#### PROVIDED RECORDS ####

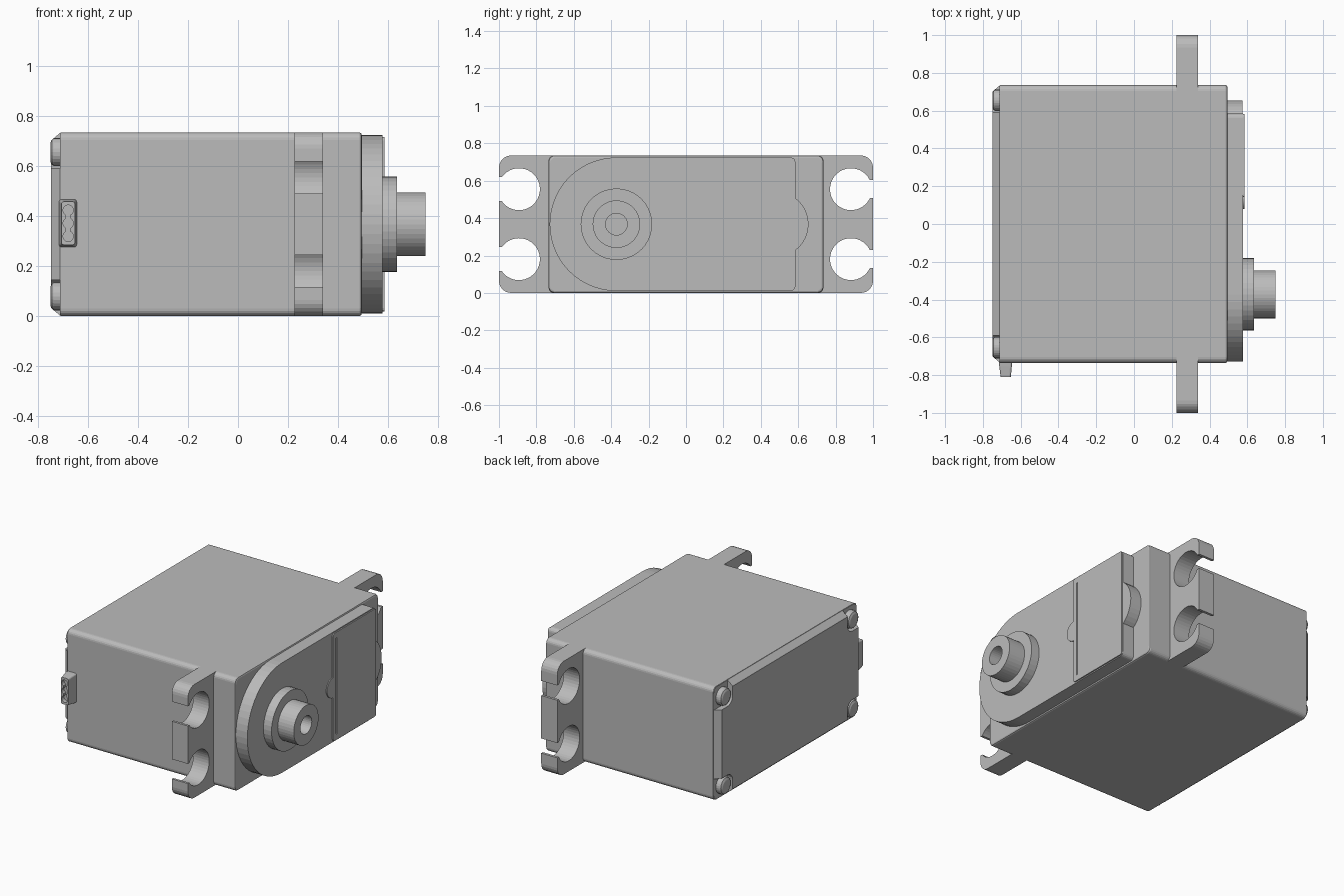
import bpy, bmesh
from math import cos, sin, pi, radians, asin, degrees

if "Cube" in bpy.data.objects:
    bpy.data.objects.remove(bpy.data.objects["Cube"], do_unlink=True)

GREY = (0.5, 0.5, 0.5, 1)
mat = bpy.data.materials.new("grey plastic")
mat.use_nodes = True
mat.diffuse_color = GREY
mat.node_tree.nodes["Principled BSDF"].inputs["Base Color"].default_value = GREY

MID = 0.3675          # half the case height
SHAFT = (-0.372, MID)


def arc(c, r, a0, a1, n):
    return [(c[0] + r * cos(radians(a0 + (a1 - a0) * i / n)),
             c[1] + r * sin(radians(a0 + (a1 - a0) * i / n))) for i in range(n + 1)]


def circle(c, r, n=40):
    return arc(c, r, 0, 360, n)[:-1]


def rounded(a0, a1, b0, b1, r, n=5):
    pts = []
    for k, c in enumerate([(a1 - r, b1 - r), (a0 + r, b1 - r), (a0 + r, b0 + r), (a1 - r, b0 + r)]):
        pts += arc(c, r, 90 * k, 90 * k + 90, n)
    return pts


def loft(name, rings, axis="x"):
    """Join outlines of equal length placed at distances along an axis."""
    bm = bmesh.new()
    rows = []
    for d, outline in rings:
        rows.append([bm.verts.new((d, a, b) if axis == "x" else (a, d, b)) for a, b in outline])
    n = len(rows[0])
    for low, high in zip(rows, rows[1:]):
        for i in range(n):
            j = (i + 1) % n
            bm.faces.new((low[i], low[j], high[j], high[i]))
    bm.faces.new(rows[0])
    bm.faces.new(rows[-1])
    bmesh.ops.recalc_face_normals(bm, faces=bm.faces)
    mesh = bpy.data.meshes.new(name)
    bm.to_mesh(mesh)
    bm.free()
    mesh.materials.append(mat)
    obj = bpy.data.objects.new(name, mesh)
    bpy.context.collection.objects.link(obj)
    return obj


def prism(name, outline, d0, d1, axis="x"):
    return loft(name, [(d0, outline), (d1, outline)], axis)


def cut(obj, cutter):
    mod = obj.modifiers.new("cut", "BOOLEAN")
    mod.operation = "DIFFERENCE"
    mod.solver = "EXACT"
    mod.object = cutter
    bpy.context.view_layer.objects.active = obj
    bpy.ops.object.modifier_apply(modifier=mod.name)
    bpy.data.objects.remove(cutter, do_unlink=True)


def case_outline(inset, r=0.03):
    return rounded(-0.735 + inset, 0.735 - inset, inset, 2 * MID - inset, r)


# Main case with softened front edge
loft("case", [(-0.71, case_outline(0)), (0.485, case_outline(0)),
              (0.492, case_outline(0.003)), (0.495, case_outline(0.01))])

# Chamfered back cover with a pocket and screw at each corner
cover = loft("back_cover", [(-0.70, case_outline(0.002)), (-0.711, case_outline(0.002)),
                            (-0.745, case_outline(0.03)), (-0.748, case_outline(0.034))])
for sy in (-1, 1):
    for sz in (-1, 1):
        y0, y1 = sorted((sy * 0.59, sy * 0.85))
        z0, z1 = sorted((MID + sz * 0.223, MID + sz * 0.5))
        cut(cover, prism("pocket", rounded(y0, y1, z0, z1, 0.05), -0.8, -0.712))
        c = (sy * 0.655, MID + sz * 0.288)
        loft("cover_screw", [(-0.70, circle(c, 0.056, 24)), (-0.735, circle(c, 0.056, 24)),
                             (-0.744, circle(c, 0.051, 24)), (-0.75, circle(c, 0.038, 24))])


# Mounting ears: rounded plates with two open-ended screw holes
def ear(name, side, hole_y, half_slot):
    r, edge = 0.112, 1.0
    half = degrees(asin(half_slot / r))
    pts = [(0.70, 0)] + arc((edge - 0.065, 0.065), 0.065, -90, 0, 6)
    for z in (MID - 0.187, MID + 0.187):
        pts.append((edge, z - half_slot))
        pts += arc((hole_y, z), r, -half, half - 360, 32)
        pts.append((edge, z + half_slot))
    pts += arc((edge - 0.065, 2 * MID - 0.065), 0.065, 0, 90, 6) + [(0.70, 2 * MID)]
    prism(name, [(side * y, z) for y, z in pts], 0.225, 0.34)


ear("front_mounting_ear", -1, 0.893, 0.064)
ear("back_mounting_ear", 1, 0.882, 0.048)

# Raised gear cover, round at the shaft end
gear = arc(SHAFT, 0.357, 90, 270, 28)
gear += arc((0.56, 0.036), 0.025, -90, 0, 4) + arc((0.56, 0.699), 0.025, 0, 90, 4)
prism("gear_cover", gear, 0.49, 0.577)
prism("gear_bulge", circle((0.48, MID), 0.175), 0.49, 0.574)

# Thin panel with a narrow groove and a half-round tab
panel = prism("cover_panel", rounded(0.142, 0.583, 0.018, 0.717, 0.015, 3), 0.57, 0.585)
cut(panel, prism("groove", [(0.172, 0.055), (0.181, 0.055), (0.181, 0.68), (0.172, 0.68)], 0.578, 0.6))
prism("panel_tab", arc((0.145, MID), 0.065, 90, 270, 16), 0.57, 0.584)

# Output boss and hollow shaft
prism("shaft_boss", circle(SHAFT, 0.191), 0.57, 0.635)
shaft = prism("output_shaft", circle(SHAFT, 0.127), 0.60, 0.75)
cut(shaft, prism("bore", circle(SHAFT, 0.058, 32), 0.64, 0.8))

# Cable connector with three sockets
plug = loft("cable_connector", [(-0.72, rounded(-0.717, -0.643, 0.275, 0.468, 0.01, 3)),
                                (-0.755, rounded(-0.713, -0.647, 0.278, 0.465, 0.01, 3)),
                                (-0.81, rounded(-0.706, -0.652, 0.285, 0.458, 0.01, 3))], "y")
for i in range(3):
    cut(plug, prism("socket", circle((-0.679, 0.3195 + 0.052 * i), 0.021, 16), -0.785, -0.85, "y"))
cut(plug, prism("slot", rounded(-0.688, -0.670, 0.32, 0.423, 0.004, 2), -0.786, -0.85, "y"))
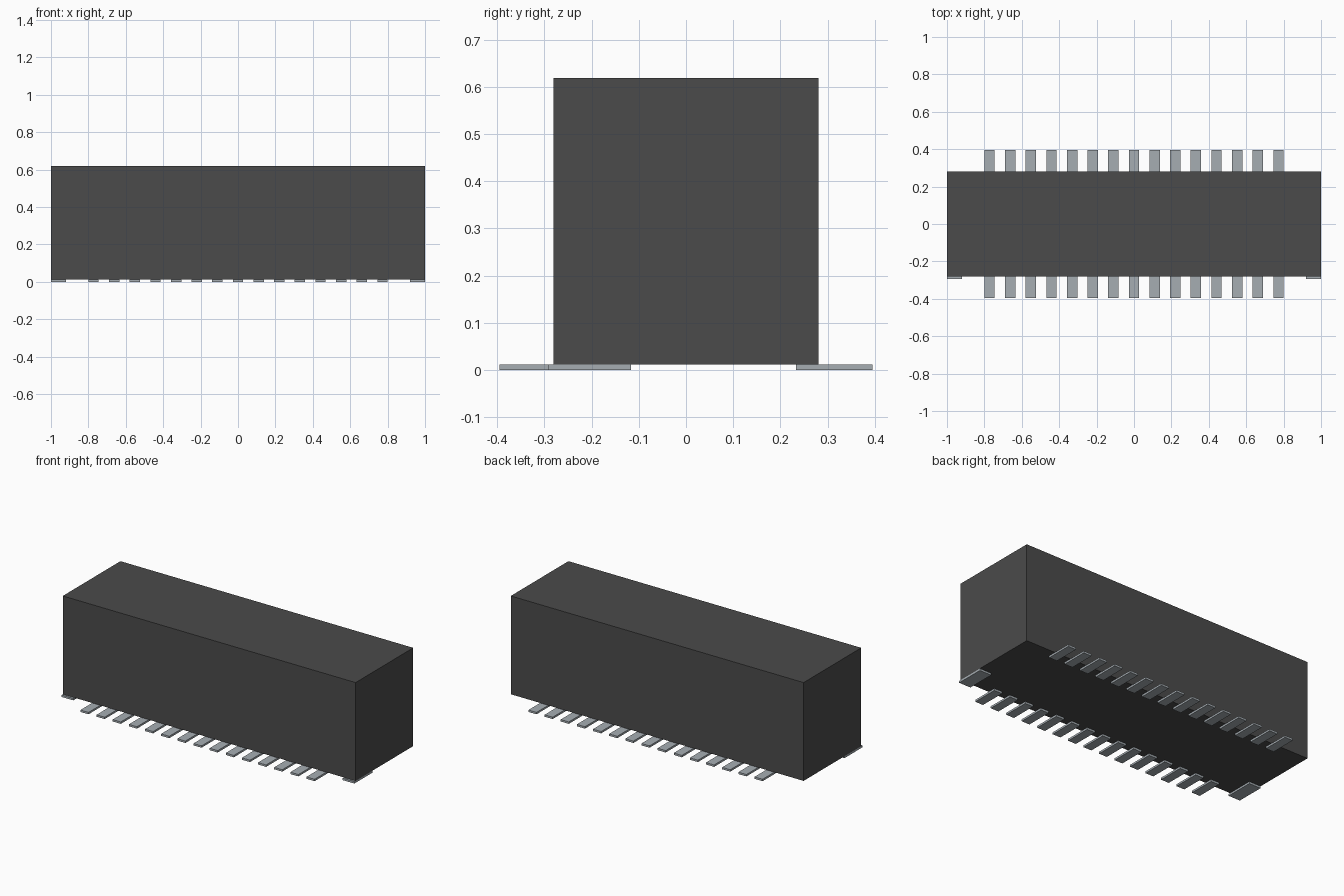
import bpy

cube = bpy.data.objects.get("Cube")
if cube:
    bpy.data.objects.remove(cube, do_unlink=True)


def make_material(name, rgb):
    mat = bpy.data.materials.new(name)
    mat.use_nodes = True
    mat.diffuse_color = (*rgb, 1)
    bsdf = mat.node_tree.nodes["Principled BSDF"]
    bsdf.inputs["Base Color"].default_value = (*rgb, 1)
    return mat


def box(name, low, high, mat):
    """Box spanning two opposite corners."""
    centre = [(a + b) / 2 for a, b in zip(low, high)]
    bpy.ops.mesh.primitive_cube_add(size=1, location=centre)
    obj = bpy.context.object
    obj.name = name
    obj.scale = [b - a for a, b in zip(low, high)]
    bpy.ops.object.transform_apply(location=False, rotation=False, scale=True)
    obj.data.materials.append(mat)
    return obj


plastic = make_material("dark grey plastic", (0.07, 0.07, 0.07))
metal = make_material("pale grey metal", (0.38, 0.42, 0.45))

PLATE = 0.012          # thickness of the contacts under the housing
PINS, PITCH, PIN_W = 15, 0.1103, 0.055

# Housing block
box("housing", (-1, -0.281, PLATE), (1, 0.281, 0.619), plastic)

# Two rows of flat contact pins
for side, y0, y1 in (("front", -0.395, -0.233), ("back", 0.233, 0.395)):
    for i in range(PINS):
        x = (i - (PINS - 1) / 2) * PITCH
        box(f"{side}_pin_{i + 1}", (x - PIN_W / 2, y0, 0),
            (x + PIN_W / 2, y1, PLATE), metal)

# Wider solder tabs under the front corners
for side, x0, x1 in (("right", -1, -0.92), ("left", 0.92, 1)):
    box(f"{side}_solder_tab", (x0, -0.293, 0), (x1, -0.117, PLATE), metal)
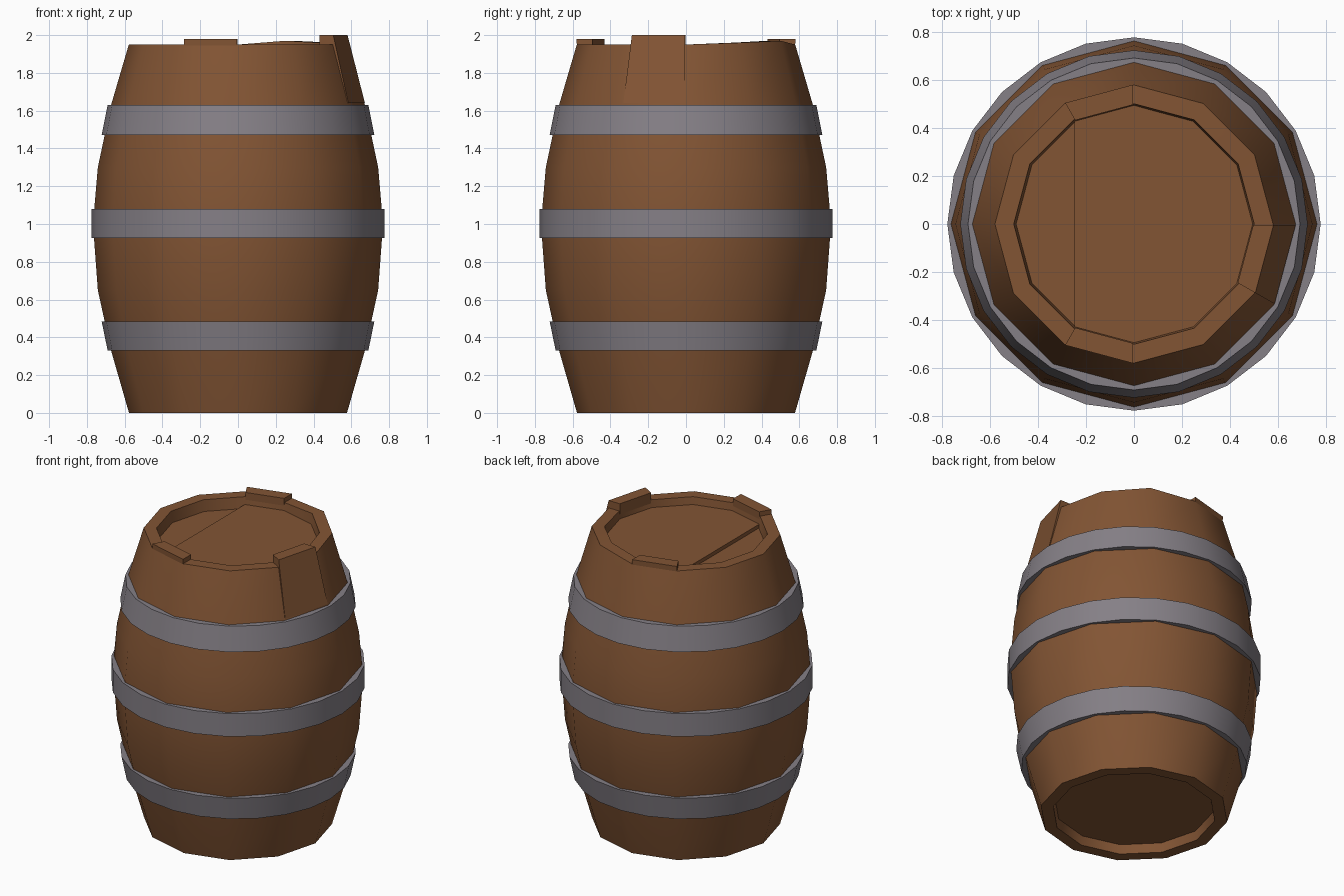
import bpy, bmesh, math

if "Cube" in bpy.data.objects:
    bpy.data.objects.remove(bpy.data.objects["Cube"])


def material(name, rgb):
    m = bpy.data.materials.new(name)
    m.diffuse_color = (*rgb, 1)
    m.use_nodes = True
    m.node_tree.nodes["Principled BSDF"].inputs["Base Color"].default_value = m.diffuse_color
    return m


WOOD = material("brown_wood", (0.225, 0.09, 0.034))
IRON = material("grey_iron", (0.235, 0.215, 0.24))


def pt(r, deg, z):
    a = math.radians(deg)
    return (r * math.cos(a), r * math.sin(a), z)


def finish(name, bm, mat, smooth=None):
    bmesh.ops.recalc_face_normals(bm, faces=bm.faces)
    me = bpy.data.meshes.new(name)
    bm.to_mesh(me)
    bm.free()
    me.materials.append(mat)
    ob = bpy.data.objects.new(name, me)
    bpy.context.collection.objects.link(ob)
    if smooth:
        bpy.context.view_layer.objects.active = ob
        ob.select_set(True)
        bpy.ops.object.shade_smooth_by_angle(angle=math.radians(smooth))
        ob.select_set(False)
    return ob


def lathe(profile, sides, closed):
    """Spin (r, z) points; closed joins last ring to first, otherwise caps ends."""
    bm = bmesh.new()
    rings = [[bm.verts.new(pt(r, 360 * i / sides, z)) for i in range(sides)]
             for r, z in profile]
    pairs = list(zip(rings, rings[1:])) + ([(rings[-1], rings[0])] if closed else [])
    for a, b in pairs:
        for i in range(sides):
            j = (i + 1) % sides
            bm.faces.new((a[i], a[j], b[j], b[i]))
    if not closed:
        bm.faces.new(rings[0])
        bm.faces.new(rings[-1])
    return bm, rings


# Barrel body: recessed base, bulging staves, rim and recessed lid floor
bm, rings = lathe([(0.49, 0.06), (0.5, 0), (0.577, 0), (0.672, 0.33), (0.742, 0.65),
                   (0.768, 1.0), (0.742, 1.3), (0.672, 1.63), (0.578, 1.95),
                   (0.5, 1.95), (0.49, 1.875)], 12, False)
for ring in rings[8:10]:          # uneven rim at the back right
    ring[1].co.z = 1.96
    ring[2].co.z = 1.97
finish("barrel_body", bm, WOOD, 35)

# Larger lid board, a step above the lid floor
bm = bmesh.new()
steps = [a for a in range(-120, 121, 30)]
low = [bm.verts.new(pt(0.494, a, 1.865)) for a in steps]
top = [bm.verts.new(pt(0.496, a, 1.9)) for a in steps]
n = len(steps)
for i in range(n):
    j = (i + 1) % n
    bm.faces.new((low[i], low[j], top[j], top[i]))
bm.faces.new(low)
bm.faces.new(top)
finish("lid_board", bm, WOOD)


def stave(name, start, inner, outer):
    """Raised stave end between two corners; inner/outer are (r, z) bottom, top."""
    bm = bmesh.new()
    prof = [inner[0], outer[0], outer[1], inner[1]]
    a, b = [[bm.verts.new(pt(r, start + d, z)) for r, z in prof] for d in (0.4, 29.6)]
    for i in range(4):
        j = (i + 1) % 4
        bm.faces.new((a[i], a[j], b[j], b[i]))
    bm.faces.new(a)
    bm.faces.new(b)
    finish(name, bm, WOOD)


# Staves standing above the rim
stave("raised_stave_front", 240, [(0.497, 1.88), (0.496, 1.98)], [(0.578, 1.94), (0.579, 1.98)])
stave("raised_stave_back", 90, [(0.497, 1.88), (0.496, 1.98)], [(0.578, 1.94), (0.579, 1.98)])
stave("raised_stave_right", 330, [(0.497, 1.64), (0.496, 2.0)], [(0.672, 1.64), (0.58, 2.0)])

# Iron hoops, 24 sided
for name, z0, r0, z1, r1 in (("lower_hoop", 0.33, 0.69, 0.485, 0.722),
                             ("middle_hoop", 0.925, 0.776, 1.08, 0.776),
                             ("upper_hoop", 1.47, 0.722, 1.63, 0.69)):
    bm, _ = lathe([(r0 - 0.08, z0), (r0, z0), (r1, z1), (r1 - 0.08, z1)], 24, True)
    finish(name, bm, IRON, 35)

####

→ **WHAT THIS TASK INVOLVES**: What lines in the listing above contain the word "return"? Show each one.

→ **THE COMPLETED TASK**:
    return [(c[0] + r * cos(radians(a0 + (a1 - a0) * i / n)),
    return arc(c, r, 0, 360, n)[:-1]
    return pts
    return obj
    return loft(name, [(d0, outline), (d1, outline)], axis)
    return rounded(-0.735 + inset, 0.735 - inset, inset, 2 * MID - inset, r)
    return mat
    return obj
    return m
    return (r * math.cos(a), r * math.sin(a), z)
    return ob
    return bm, rings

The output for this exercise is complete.